** Opening DATA FOR THIS EXERCISE block **

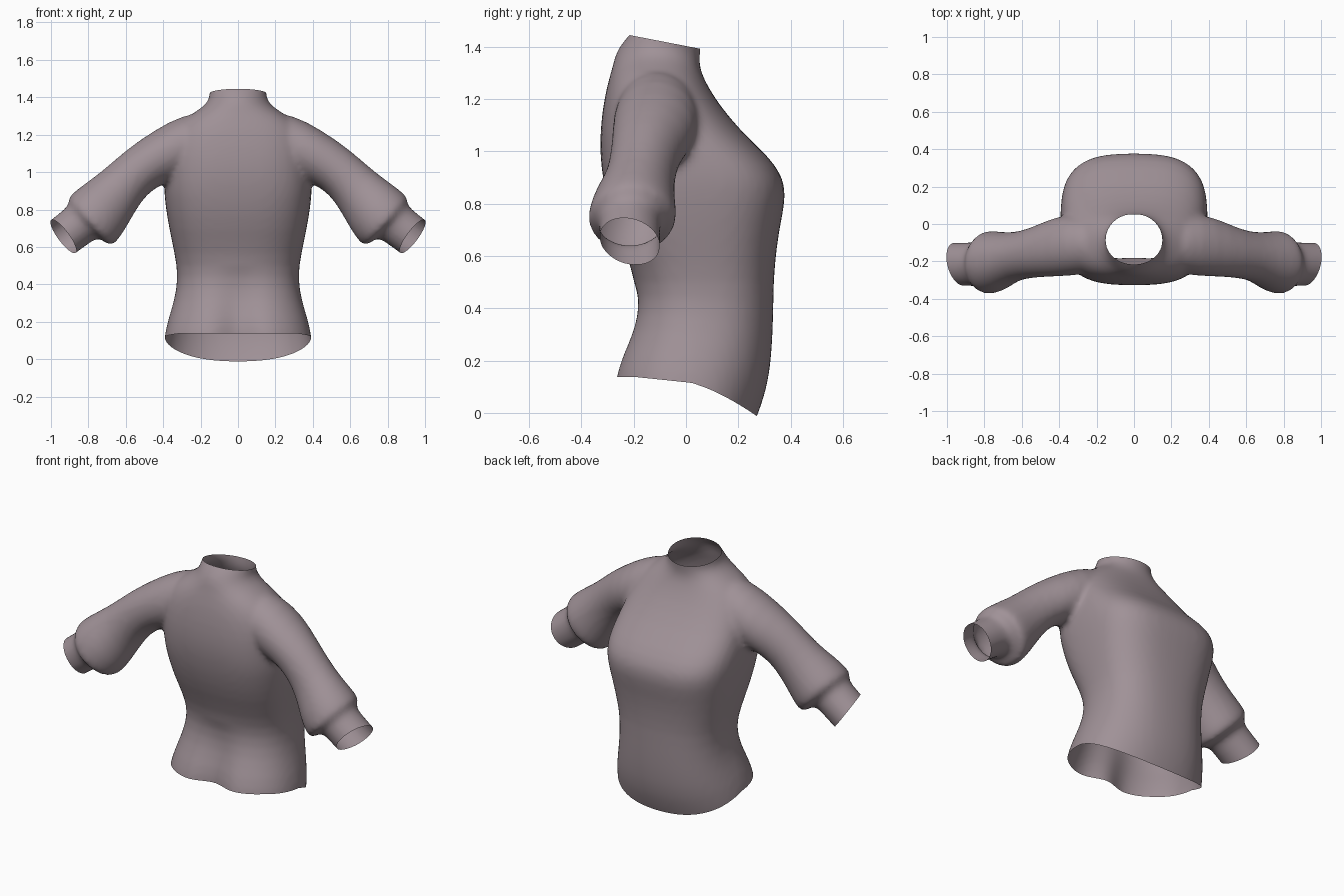
import bpy, bmesh, math
from mathutils import Vector

if "Cube" in bpy.data.objects:
    bpy.data.objects.remove(bpy.data.objects["Cube"], do_unlink=True)

SEG = 28


def power(v, n):
    return math.copysign(abs(v) ** (2 / n), v)


def loft(bm, rings):
    """Skin a list of point rings into a capped tube."""
    rows = [[bm.verts.new(p) for p in ring] for ring in rings]
    for a, b in zip(rows, rows[1:]):
        for i in range(SEG):
            j = (i + 1) % SEG
            bm.faces.new((a[i], a[j], b[j], b[i]))
    bm.faces.new(rows[0][::-1])
    bm.faces.new(rows[-1])


def section(centre, u, v, n):
    """Superelliptic ring around a centre with half axes u and v."""
    angles = [2 * math.pi * i / SEG for i in range(SEG)]
    return [centre + u * power(math.cos(t), n) + v * power(math.sin(t), n) for t in angles]


# Torso levels: height, half width, back y, chest y, squareness
torso = [
    (-0.05, 0.41, -0.31, 0.30, 2.3), (0.10, 0.40, -0.30, 0.315, 2.3),
    (0.20, 0.382, -0.27, 0.335, 2.3), (0.31, 0.345, -0.215, 0.335, 2.4),
    (0.44, 0.32, -0.185, 0.335, 2.5), (0.56, 0.34, -0.21, 0.34, 2.6),
    (0.70, 0.37, -0.27, 0.357, 2.8), (0.82, 0.39, -0.305, 0.385, 2.9),
    (0.90, 0.397, -0.32, 0.375, 3), (0.98, 0.395, -0.33, 0.32, 2.9),
    (1.08, 0.385, -0.33, 0.207, 2.8), (1.20, 0.36, -0.315, 0.112, 2.6),
    (1.28, 0.30, -0.295, 0.068, 2.3), (1.33, 0.215, -0.28, 0.05, 2.1),
    (1.38, 0.15, -0.27, 0.055, 2), (1.43, 0.157, -0.235, 0.062, 2),
    (1.52, 0.14, -0.15, 0.06, 2),
]

# Sleeve sections: upper x z, lower x z, centre y, half depth
sleeve = [
    (0.14, 1.335, 0.12, 1.02, -0.11, 0.13), (0.30, 1.305, 0.27, 0.97, -0.11, 0.165),
    (0.44, 1.23, 0.41, 0.94, -0.12, 0.162), (0.60, 1.12, 0.50, 0.87, -0.155, 0.132),
    (0.72, 1.01, 0.56, 0.77, -0.175, 0.13), (0.82, 0.938, 0.61, 0.68, -0.20, 0.158),
    (0.89, 0.885, 0.66, 0.61, -0.205, 0.172), (0.91, 0.857, 0.695, 0.605, -0.21, 0.162),
    (0.90, 0.825, 0.74, 0.66, -0.215, 0.118), (0.95, 0.785, 0.80, 0.615, -0.215, 0.117),
    (1.00, 0.745, 0.87, 0.565, -0.215, 0.117), (1.06, 0.70, 0.93, 0.52, -0.215, 0.117),
    (1.12, 0.655, 0.99, 0.475, -0.215, 0.117),
]

bm = bmesh.new()
loft(bm, [section(Vector((0, (yb + yf) / 2, z)), Vector((hx, 0, 0)),
                  Vector((0, (yf - yb) / 2, 0)), n) for z, hx, yb, yf, n in torso])
for side in (1, -1):
    rings = []
    for ux, uz, lx, lz, cy, hy in sleeve:
        up, low = Vector((side * ux, cy, uz)), Vector((side * lx, cy, lz))
        rings.append(section((up + low) / 2, (up - low) / 2, Vector((0, hy, 0)), 2))
    loft(bm, rings)
bmesh.ops.recalc_face_normals(bm, faces=bm.faces)
mesh = bpy.data.meshes.new("sweater_form")
bm.to_mesh(mesh)
bm.free()
sweater = bpy.data.objects.new("sweater", mesh)
bpy.context.scene.collection.objects.link(sweater)

# Fuse torso and sleeves into one softened skin
sub = sweater.modifiers.new("round", "SUBSURF")
sub.levels = 1
remesh = sweater.modifiers.new("fuse", "REMESH")
remesh.mode = "VOXEL"
remesh.voxel_size = 0.016
soft = sweater.modifiers.new("soften", "SMOOTH")
soft.factor = 0.5
soft.iterations = 6
bpy.context.view_layer.update()
graph = bpy.context.evaluated_depsgraph_get()
skin = bpy.data.meshes.new_from_object(sweater.evaluated_get(graph))
sweater.modifiers.clear()
sweater.data = skin

# Open the hem, collar and cuffs
bm = bmesh.new()
bm.from_mesh(skin)
cuts = [((0, 0, 0.12), (0, 0, -1)), ((0, -0.2, 1.442), (0, 0.19, 0.98)),
        ((0.933, -0.215, 0.655), (0.78, -0.25, -0.58)),
        ((-0.933, -0.215, 0.655), (-0.78, -0.25, -0.58))]
for point, normal in cuts:
    bmesh.ops.bisect_plane(bm, geom=bm.verts[:] + bm.edges[:] + bm.faces[:],
                           plane_co=point, plane_no=normal, clear_outer=True)

# Let the hem dip at the chest side and crease along the lower spine
for v in bm.verts:
    x, y, z = v.co
    fall = max(0, min(1, (0.5 - z) / 0.38))
    if abs(x) < 0.5 and fall > 0:
        drop = max(0, (y - 0.02) / 0.29) ** 1.3
        back = max(0, min(1, (0.05 - y) / 0.25))
        v.co.z += (0.018 * back - 0.12 * drop) * fall - 0.008 * fall * (1 - back)
        v.co.y -= 0.045 * drop * fall ** 3
        v.co.y += 0.06 * back * fall * math.exp(-(x / 0.11) ** 2)
for f in bm.faces:
    f.smooth = True
bm.to_mesh(skin)
bm.free()

# Mauve grey knit
knit = bpy.data.materials.new("mauve_grey_knit")
knit.use_nodes = True
colour = (0.35, 0.285, 0.31, 1)
knit.diffuse_color = colour
knit.node_tree.nodes["Principled BSDF"].inputs["Base Color"].default_value = colour
skin.materials.clear()
skin.materials.append(knit)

** Closing DATA FOR THIS EXERCISE block **

• _WHAT IS NEEDED_:
Among the lines above, find those with the string "Cube" and copy them.

• _SOLUTION TO THE PROBLEM_:
if "Cube" in bpy.data.objects:
    bpy.data.objects.remove(bpy.data.objects["Cube"], do_unlink=True)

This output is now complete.